language as used in social communication, or (3) symbolic or
imaginative play.

C The disturbance is not better accounted for by Rett's Disorder or


Childhood Disintegrative Disorder.
Differential Diagnosis
Consideration of the various PDD
Mental retardation not associated with PDD
Specific developmental disorders
Early onset psychosis
Selective mutism
Social anxiety
Obsessive-compulsive disorder
Stereotypic movement disorder
Inhibited-type reactive attachment disorder
Childhood-onset dementia
Early Identification
Early identification and intervention better
outcomes

Checklist for Autism in Toddlers (CHAT)

Modified Checklist for Autism in Toddlers (M-


CHAT)
Red Flags
failures to meet age-expected language or social
milestones
unusual use of language or loss of language skills
nonfunctional rituals
inability to adapt to new settings
lack of imitation
absence of imaginary play
Deviations in social and emotional development
decreased eye contact
failure to orient to name 1 year of
lack of joint attentio
age
Treatment
Primary goals:
To maximize the child's ultimate functional
independence and quality of life by minimizing the
core features of the disorder, facilitating development
and learning, promoting socialization, reducing
maladaptive behaviors, and educating and supporting
families
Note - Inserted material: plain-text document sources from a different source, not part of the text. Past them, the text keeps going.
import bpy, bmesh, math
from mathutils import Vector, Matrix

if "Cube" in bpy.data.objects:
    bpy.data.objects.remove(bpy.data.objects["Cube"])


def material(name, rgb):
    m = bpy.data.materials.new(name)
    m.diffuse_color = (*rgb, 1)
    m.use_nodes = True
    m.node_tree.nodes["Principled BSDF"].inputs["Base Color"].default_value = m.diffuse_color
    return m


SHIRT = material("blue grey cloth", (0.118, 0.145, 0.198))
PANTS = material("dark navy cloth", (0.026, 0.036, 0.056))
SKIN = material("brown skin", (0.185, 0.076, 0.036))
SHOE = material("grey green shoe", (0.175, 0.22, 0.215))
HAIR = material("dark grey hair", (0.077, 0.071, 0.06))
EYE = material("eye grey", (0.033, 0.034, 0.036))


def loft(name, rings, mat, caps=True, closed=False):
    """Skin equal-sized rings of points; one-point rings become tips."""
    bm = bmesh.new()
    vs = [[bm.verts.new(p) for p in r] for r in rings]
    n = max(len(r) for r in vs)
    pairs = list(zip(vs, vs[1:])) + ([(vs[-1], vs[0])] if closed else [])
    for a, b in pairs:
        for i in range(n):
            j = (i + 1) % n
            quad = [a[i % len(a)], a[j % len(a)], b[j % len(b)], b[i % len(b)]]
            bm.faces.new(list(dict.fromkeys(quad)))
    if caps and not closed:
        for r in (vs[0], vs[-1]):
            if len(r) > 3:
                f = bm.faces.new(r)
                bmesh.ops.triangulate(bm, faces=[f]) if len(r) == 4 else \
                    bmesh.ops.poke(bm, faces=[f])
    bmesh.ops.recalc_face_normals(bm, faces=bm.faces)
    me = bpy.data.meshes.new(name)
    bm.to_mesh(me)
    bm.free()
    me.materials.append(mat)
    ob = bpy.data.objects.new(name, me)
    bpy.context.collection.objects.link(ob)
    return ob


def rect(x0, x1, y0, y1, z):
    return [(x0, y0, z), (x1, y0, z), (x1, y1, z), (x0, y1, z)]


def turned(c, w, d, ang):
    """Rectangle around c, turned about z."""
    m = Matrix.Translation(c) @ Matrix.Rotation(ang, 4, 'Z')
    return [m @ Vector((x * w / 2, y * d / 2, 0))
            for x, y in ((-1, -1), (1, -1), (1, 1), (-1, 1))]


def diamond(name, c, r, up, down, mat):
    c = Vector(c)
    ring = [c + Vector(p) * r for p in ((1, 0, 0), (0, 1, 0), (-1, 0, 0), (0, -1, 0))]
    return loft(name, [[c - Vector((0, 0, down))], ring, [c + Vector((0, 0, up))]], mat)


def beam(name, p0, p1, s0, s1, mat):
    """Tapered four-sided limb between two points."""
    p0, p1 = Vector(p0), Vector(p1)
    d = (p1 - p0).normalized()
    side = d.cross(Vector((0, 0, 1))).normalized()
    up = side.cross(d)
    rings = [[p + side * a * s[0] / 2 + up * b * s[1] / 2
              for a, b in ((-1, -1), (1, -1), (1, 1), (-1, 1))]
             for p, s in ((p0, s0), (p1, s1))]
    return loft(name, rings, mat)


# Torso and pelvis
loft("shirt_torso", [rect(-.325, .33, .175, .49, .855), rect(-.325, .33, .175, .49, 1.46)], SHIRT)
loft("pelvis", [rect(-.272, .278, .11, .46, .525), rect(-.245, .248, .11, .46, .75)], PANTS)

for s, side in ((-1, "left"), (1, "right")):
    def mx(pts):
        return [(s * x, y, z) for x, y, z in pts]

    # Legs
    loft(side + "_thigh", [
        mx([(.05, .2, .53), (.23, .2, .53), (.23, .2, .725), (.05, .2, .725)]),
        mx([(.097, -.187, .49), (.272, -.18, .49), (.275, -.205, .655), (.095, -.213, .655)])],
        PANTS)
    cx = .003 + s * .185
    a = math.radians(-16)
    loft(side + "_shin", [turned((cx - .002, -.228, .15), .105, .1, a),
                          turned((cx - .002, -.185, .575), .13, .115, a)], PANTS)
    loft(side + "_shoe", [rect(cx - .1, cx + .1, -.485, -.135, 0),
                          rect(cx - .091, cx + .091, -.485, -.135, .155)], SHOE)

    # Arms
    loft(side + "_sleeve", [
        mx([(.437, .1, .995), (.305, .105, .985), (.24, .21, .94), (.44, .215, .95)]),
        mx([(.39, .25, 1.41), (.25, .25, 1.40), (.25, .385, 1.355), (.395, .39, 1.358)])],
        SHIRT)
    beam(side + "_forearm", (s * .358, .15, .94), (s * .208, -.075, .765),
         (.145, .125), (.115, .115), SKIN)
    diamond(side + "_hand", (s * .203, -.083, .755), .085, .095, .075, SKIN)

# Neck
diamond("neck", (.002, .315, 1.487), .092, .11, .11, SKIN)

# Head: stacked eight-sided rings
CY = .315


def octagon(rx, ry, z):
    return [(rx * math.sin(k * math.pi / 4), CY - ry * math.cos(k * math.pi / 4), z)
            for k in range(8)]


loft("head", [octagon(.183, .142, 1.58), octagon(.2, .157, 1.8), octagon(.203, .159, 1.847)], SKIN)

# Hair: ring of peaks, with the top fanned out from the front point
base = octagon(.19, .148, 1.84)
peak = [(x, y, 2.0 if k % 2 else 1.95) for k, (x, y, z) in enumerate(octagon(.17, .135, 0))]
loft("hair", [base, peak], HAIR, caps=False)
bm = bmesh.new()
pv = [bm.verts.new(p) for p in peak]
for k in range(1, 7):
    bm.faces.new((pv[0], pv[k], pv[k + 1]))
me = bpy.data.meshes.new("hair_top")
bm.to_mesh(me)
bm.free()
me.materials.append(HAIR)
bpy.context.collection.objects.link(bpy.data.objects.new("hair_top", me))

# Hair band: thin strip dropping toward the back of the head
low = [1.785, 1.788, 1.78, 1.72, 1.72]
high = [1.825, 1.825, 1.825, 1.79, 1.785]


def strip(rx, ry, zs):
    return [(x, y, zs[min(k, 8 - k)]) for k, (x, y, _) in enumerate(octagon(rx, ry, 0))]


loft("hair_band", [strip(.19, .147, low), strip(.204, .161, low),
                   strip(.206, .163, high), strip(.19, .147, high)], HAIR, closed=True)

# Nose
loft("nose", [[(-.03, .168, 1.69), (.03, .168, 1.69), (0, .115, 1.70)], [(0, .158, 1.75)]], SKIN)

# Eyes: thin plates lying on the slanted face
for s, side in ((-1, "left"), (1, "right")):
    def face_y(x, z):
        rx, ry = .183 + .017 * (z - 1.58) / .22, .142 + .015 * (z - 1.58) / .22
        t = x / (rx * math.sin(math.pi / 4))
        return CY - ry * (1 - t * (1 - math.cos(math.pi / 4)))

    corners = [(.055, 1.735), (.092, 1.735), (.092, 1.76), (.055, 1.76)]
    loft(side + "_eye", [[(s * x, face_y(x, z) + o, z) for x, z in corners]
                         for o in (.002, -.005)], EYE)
Cornerstones of Treatment
Educational interventions
Behavioral therapies
Habilitative therapies
Pharmacotherapy
increase the ability of persons with AD to benefit
from educational and other interventions and to
remain in less-restrictive environments
Common targets
associated comorbid conditions
problematic behaviors
Aggression
self-injurious behavior
hyperactivity
Inattention
anxiety
mood lability
SELECTED POTENTIAL MEDICATION OPTIONS FOR COMMON
TARGET SYMPTOMS OR COEXISTING DIAGNOSIS IN
CHILDREN WITH AUTISM SPECTRUM DISORDERS
Prognosis
Remain in adulthood
Problems with independent living, employment,
social relationships, and mental health
those with communication abilities can grow
up to live self-sufficient lives in the community
with employment
remain dependent on their family or require
placement in facilities outside the home
Delayed diagnosis can lead to a poorer outcome
Prognosis
Better prognosis
higher intelligence
functional speech
less-bizarre symptoms
Behavior
symptom profile for some children might
change as they grow older
risk of seizures or self-injurious behavior
becomes more common.